WORK TO BE COMPLETED —
In the records that follow, find the line with "for level, sz"; from there, retype every line exactly through the line with "(-7.5, -5.5), (-3, 3))", which also belongs to the answer.

EXCERPTED DATA —
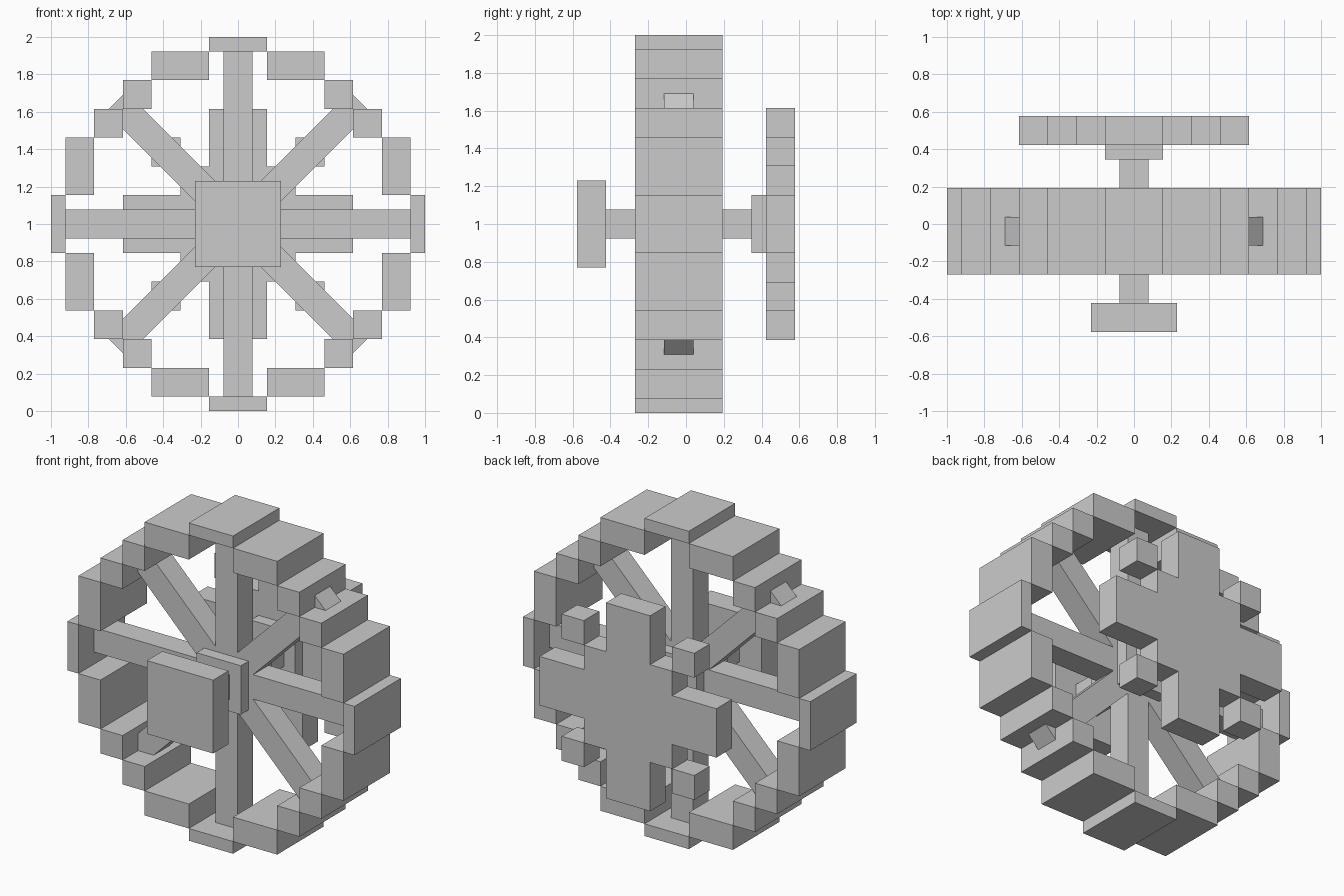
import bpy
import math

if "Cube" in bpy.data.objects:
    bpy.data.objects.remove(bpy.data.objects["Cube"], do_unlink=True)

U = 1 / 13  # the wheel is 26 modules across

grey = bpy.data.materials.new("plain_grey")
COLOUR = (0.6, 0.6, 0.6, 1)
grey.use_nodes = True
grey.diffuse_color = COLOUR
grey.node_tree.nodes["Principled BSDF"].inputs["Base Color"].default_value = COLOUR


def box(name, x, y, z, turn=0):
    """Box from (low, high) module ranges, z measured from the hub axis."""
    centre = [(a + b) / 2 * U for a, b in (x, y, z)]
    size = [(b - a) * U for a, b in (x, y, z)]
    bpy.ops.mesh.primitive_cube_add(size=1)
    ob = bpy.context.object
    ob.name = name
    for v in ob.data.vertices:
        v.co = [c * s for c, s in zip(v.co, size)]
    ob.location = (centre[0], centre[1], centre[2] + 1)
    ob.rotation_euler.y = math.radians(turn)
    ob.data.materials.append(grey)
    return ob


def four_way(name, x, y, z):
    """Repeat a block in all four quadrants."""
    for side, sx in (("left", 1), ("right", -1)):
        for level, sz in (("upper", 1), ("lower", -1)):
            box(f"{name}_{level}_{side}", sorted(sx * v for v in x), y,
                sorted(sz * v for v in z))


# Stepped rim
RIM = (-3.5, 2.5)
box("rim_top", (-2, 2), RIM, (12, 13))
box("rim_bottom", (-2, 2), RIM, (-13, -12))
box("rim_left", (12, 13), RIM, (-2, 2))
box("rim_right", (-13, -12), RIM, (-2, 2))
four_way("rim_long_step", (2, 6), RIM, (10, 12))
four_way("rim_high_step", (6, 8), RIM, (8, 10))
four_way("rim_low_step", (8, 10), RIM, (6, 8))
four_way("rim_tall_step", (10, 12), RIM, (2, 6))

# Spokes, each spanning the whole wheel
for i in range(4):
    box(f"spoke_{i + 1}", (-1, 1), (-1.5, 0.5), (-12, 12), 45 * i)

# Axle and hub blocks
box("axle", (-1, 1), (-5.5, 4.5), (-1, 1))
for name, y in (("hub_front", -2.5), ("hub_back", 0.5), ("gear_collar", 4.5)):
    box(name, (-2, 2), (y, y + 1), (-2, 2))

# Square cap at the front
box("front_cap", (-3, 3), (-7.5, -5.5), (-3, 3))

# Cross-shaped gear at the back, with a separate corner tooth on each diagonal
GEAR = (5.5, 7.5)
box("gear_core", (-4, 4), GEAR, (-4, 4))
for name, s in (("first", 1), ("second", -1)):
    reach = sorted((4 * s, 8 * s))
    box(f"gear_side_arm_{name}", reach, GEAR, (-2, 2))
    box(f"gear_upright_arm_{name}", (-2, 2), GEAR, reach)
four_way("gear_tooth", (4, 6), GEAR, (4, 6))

RESULT BELOW —
        for level, sz in (("upper", 1), ("lower", -1)):
            box(f"{name}_{level}_{side}", sorted(sx * v for v in x), y,
                sorted(sz * v for v in z))


# Stepped rim
RIM = (-3.5, 2.5)
box("rim_top", (-2, 2), RIM, (12, 13))
box("rim_bottom", (-2, 2), RIM, (-13, -12))
box("rim_left", (12, 13), RIM, (-2, 2))
box("rim_right", (-13, -12), RIM, (-2, 2))
four_way("rim_long_step", (2, 6), RIM, (10, 12))
four_way("rim_high_step", (6, 8), RIM, (8, 10))
four_way("rim_low_step", (8, 10), RIM, (6, 8))
four_way("rim_tall_step", (10, 12), RIM, (2, 6))

# Spokes, each spanning the whole wheel
for i in range(4):
    box(f"spoke_{i + 1}", (-1, 1), (-1.5, 0.5), (-12, 12), 45 * i)

# Axle and hub blocks
box("axle", (-1, 1), (-5.5, 4.5), (-1, 1))
for name, y in (("hub_front", -2.5), ("hub_back", 0.5), ("gear_collar", 4.5)):
    box(name, (-2, 2), (y, y + 1), (-2, 2))

# Square cap at the front
box("front_cap", (-3, 3), (-7.5, -5.5), (-3, 3))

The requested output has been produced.